This is my current routine, which is totally cool. It's all about jazz trumpet. I've been developing these types of routines due to the limits on my practice time due to my gigs and teaching schedule. This is something new that has been working for me quite well. I studied with Claude, so I'm into routines totally. These routines will help all players, but I've been working on them so that I can focus my limited practice time on what I like- jazz improvisation. Please follow the instructions and purchase the required materials.
1. You must know the first eight studies of the Clarke book. These are
no longer fingering exercises to you. You know all your keys and preferably
play the studies (without the etudes) from "memory". You can concentrate
on putting air through the horn and tongue level. Play light and soft with
no effort. This first part of the routine is critical as it sets the attitude
for the later, more aggressive sections. Since you are new to this approach,
play Study 1 for two weeks. Slur each line four times. You don't have to
do it in one breath, but you might. Rest as much as you play. You should
be able to play the line that goes from F# to high C four times. If you
can't, you simply need to rest more during the study and practice it everyday.
Never over-do it. The secret of Clarkes is to forget the fingerings and
concentrate on the position of your tongue and the air that sizzles over
2. Well, we're not playin' jazz just quite yet, because we need more help. This comes in the form of buzzing. That's right folks! Lip buzzing! Most teachers teach lip buzzing as a warm-up or first part. Not me. I'm now into a totally new school of thought on buzzing. Buzzing is simply an exercise for the lips. Who said it has to be the first thing you do everyday?
To tell the truth, I've never been a big fan of buzzing, but I've done
some over the years. Until I met Nick Drozdoff. His mp3 site http://www.mp3.com/NickDrozdoff
has the greatest buzzing exercise on it called the "Peel-Away" and
lip buzzing. Go.
I usually spend about ten minutes on his exercises.
*NOTE* During the routine you must be aware of how your chops feel. The whole idea of this routine is to always feel fresh and if you don't then you are not resting enough. You can not build endurance if you are practicing tired, it's just plain stupid.
OK. You've rested now and are ready for what I call Stage II.
3. Now's when the meat meets the grinder because you will need the book
"Pentatonic Scales For Jazz Improvisation" by Ramon Ricker published by
Warner or Belwin or Aebersold; heck I just got it in two days, it's in
print. Skip to page 49, chromatic exercises. The book is written for sax
range. At this time only play up to high C. This means that the pattern
starting on F would take you to high C (F G A C ). You must be somewhat
creative at this point so you get a good flow going on these exercises.
Play the first four, using the models: ST, slur2, slur2-alternate, slur

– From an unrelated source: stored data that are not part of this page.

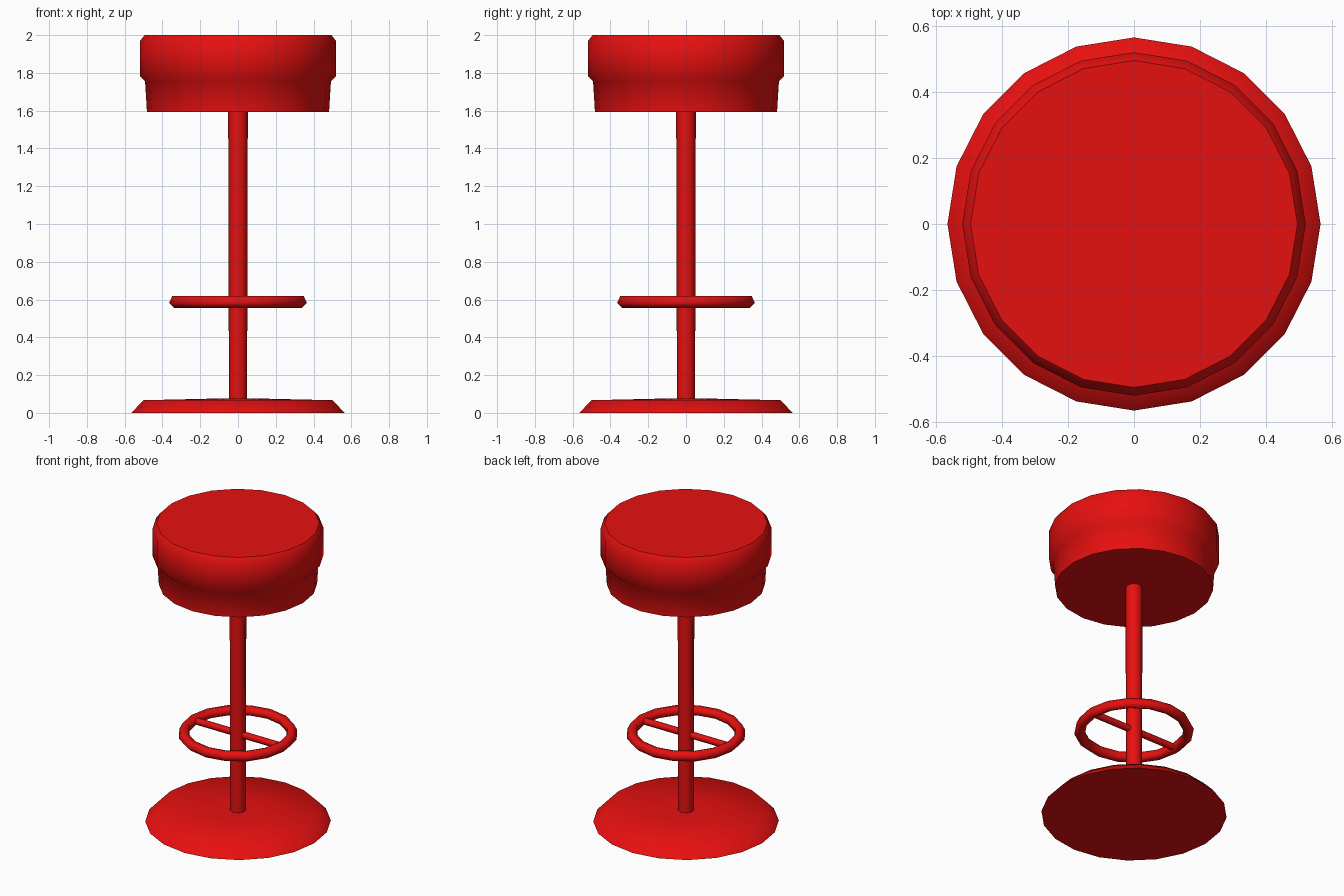
import bpy, bmesh, math
from mathutils import Matrix

default = bpy.data.objects.get("Cube")
if default:
    bpy.data.objects.remove(default, do_unlink=True)

red = bpy.data.materials.new("red")
red.use_nodes = True
red.diffuse_color = (0.8, 0.005, 0.005, 1)
red.node_tree.nodes["Principled BSDF"].inputs["Base Color"].default_value = red.diffuse_color


def finish(name, bm, smooth_angle):
    """Turn the bmesh into a red, smooth-shaded object."""
    bmesh.ops.recalc_face_normals(bm, faces=bm.faces)
    mesh = bpy.data.meshes.new(name)
    bm.to_mesh(mesh)
    bm.free()
    mesh.materials.append(red)
    obj = bpy.data.objects.new(name, mesh)
    bpy.context.collection.objects.link(obj)
    bpy.ops.object.select_all(action="DESELECT")
    obj.select_set(True)
    bpy.context.view_layer.objects.active = obj
    bpy.ops.object.shade_smooth_by_angle(angle=math.radians(smooth_angle))
    return obj


def lathe(name, profile, sides, smooth_angle, closed=False):
    """Revolve (radius, height) points about z; open profiles get end caps."""
    bm = bmesh.new()
    rings = []
    for r, z in profile:
        angles = [math.tau * i / sides for i in range(sides)]
        rings.append([bm.verts.new((r * math.cos(a), r * math.sin(a), z)) for a in angles])
    pairs = list(zip(rings, rings[1:]))
    if closed:
        pairs.append((rings[-1], rings[0]))
    else:
        bm.faces.new(rings[0])
        bm.faces.new(rings[-1])
    for low, high in pairs:
        for i in range(sides):
            j = (i + 1) % sides
            bm.faces.new((low[i], low[j], high[j], high[i]))
    return finish(name, bm, smooth_angle)


# Flared foot plate, barely domed
lathe("base", [(0.565, 0), (0.5, 0.067), (0.16, 0.075)], 20, 50)

# Central column
lathe("column", [(0.048, 0.06), (0.052, 1.6)], 8, 50)

# Cushion with an overhanging upper pad
lathe("seat", [(0.482, 1.592), (0.492, 1.755), (0.52, 1.783),
               (0.52, 1.967), (0.495, 2.0)], 20, 50)

# Foot ring with a five-sided tube
tube = [math.radians(62 + 72 * i) for i in range(5)]
lathe("foot_ring", [(0.332 + 0.034 * math.cos(a), 0.588 + 0.034 * math.sin(a)) for a in tube],
      16, 80, closed=True)

# Bar joining the ring to the column on both sides
bm = bmesh.new()
bmesh.ops.create_cone(bm, cap_ends=True, segments=6, radius1=0.022, radius2=0.022, depth=0.65,
                      matrix=Matrix.Translation((0, 0, 0.588)) @ Matrix.Rotation(math.pi / 2, 4, "Y"))
finish("foot_bar", bm, 65)
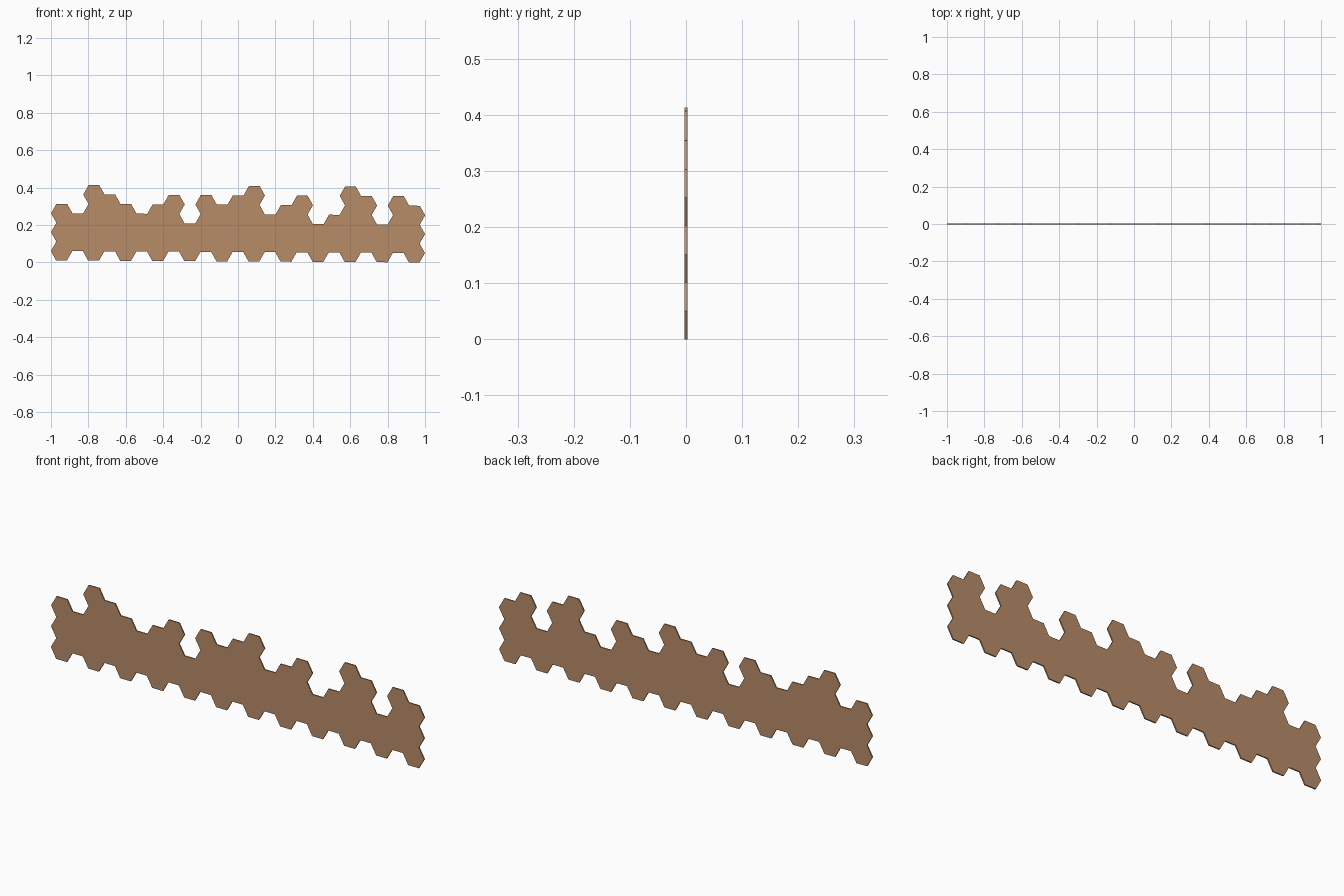
import bpy, bmesh, math
from mathutils import Matrix

if "Cube" in bpy.data.objects:
    bpy.data.objects.remove(bpy.data.objects["Cube"])

# hexagonal tile measurements
HALF_W = 2 / 35          # centre to side corner
STEP = HALF_W * 1.5      # column spacing
ROW = 0.101              # tile height
THICK = 0.006
TILT = 0.0053            # slight lean of the whole strip

# number of tiles in each column, left to right; odd columns sit half a row higher
COUNTS = [3, 2, 4, 3, 3, 2, 3, 3, 2, 3, 3, 3, 4, 2, 3, 3, 2, 2, 4, 3, 2, 3, 3]

wood = bpy.data.materials.new("tan_wood")
wood.diffuse_color = (0.48, 0.265, 0.14, 1)
wood.use_nodes = True
wood.node_tree.nodes["Principled BSDF"].inputs["Base Color"].default_value = wood.diffuse_color


def add_tile(bm, cx, cz):
    """Flat-topped hexagonal prism standing in the xz plane."""
    w, h = HALF_W, ROW / 2
    outline = [(w, 0), (w / 2, h), (-w / 2, h), (-w, 0), (-w / 2, -h), (w / 2, -h)]
    front = [bm.verts.new((cx + x, -THICK / 2, cz + z)) for x, z in outline]
    back = [bm.verts.new((cx + x, THICK / 2, cz + z)) for x, z in outline]
    bm.faces.new(front)
    bm.faces.new(back[::-1])
    for i in range(6):
        j = (i + 1) % 6
        bm.faces.new((front[j], front[i], back[i], back[j]))


# strip of tiles
bm = bmesh.new()
for col, count in enumerate(COUNTS):
    x = (col - (len(COUNTS) - 1) / 2) * STEP
    for row in range(count):
        add_tile(bm, x, ROW * (row + 0.5 + 0.5 * (col % 2)))

# lean the strip, then rest it on the ground and centre it
bmesh.ops.rotate(bm, verts=bm.verts, cent=(0, 0, 0), matrix=Matrix.Rotation(TILT, 3, 'Y'))
xs = [v.co.x for v in bm.verts]
low = min(v.co.z for v in bm.verts)
bmesh.ops.translate(bm, verts=bm.verts, vec=(-(min(xs) + max(xs)) / 2, 0, -low))
bmesh.ops.recalc_face_normals(bm, faces=bm.faces)

mesh = bpy.data.meshes.new("hexagon_tile_panel")
bm.to_mesh(mesh)
bm.free()
mesh.materials.append(wood)
panel = bpy.data.objects.new("hexagon_tile_panel", mesh)
bpy.context.collection.objects.link(panel)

all. Once you have learned the patterns a metronome is always helpful.
Write your tempos in the margin and notch it up one only everyday.
4. Transcribed solos, step one. Parker omnibook in Bb. This book is a gold mine! Get a cd of Bird playing as many tunes as you can find that are in the Omnibook. Don't listen to the tunes 'cause they'll kill ya! Practice them first, then listen to them. Make sure you own no weapons. Sleep with the Omnibook under your pillow. Take hostages.
5. Pedal tones. Yeah, I know. Many of the teachers who contribute to
this group are against the use of pedals. They seem to feel that pedal
tones are used to relax the lip muscles. This is not the purpose of my
teaching. The trumpet is an instrument that is divided into registers.
This can be heard when playing a low C and comparing the sound to a low
C#. Different registers. The practice of a pedal tone exercise that covers
not only the distinct pedal registers, but also all the normal ranges of
the horn is quite beneficial. I am now doing Claude Gordon Daily Routines
Lesson 12. Add the octave at C for now.
I'm assuming you know how to REST by now. This routine takes all day.
You've now done quite a bit. Once you start feeling good you must do "free improvising". I like to play mind games with myself where I limit my range and style or feel. For example, just try to play like Chet Baker for an hour. Chet would be like a circle that you can't step out of. You can never play too much blues. Every street corner's got a bar and in that bar there is blues. The notes you play mean nothing. It's the feeling and texture that makes what you play important.
Trumpet, EVI, arranger, producer, educator
(408) 236-2009 Hear "The Eric Bolvin Group" at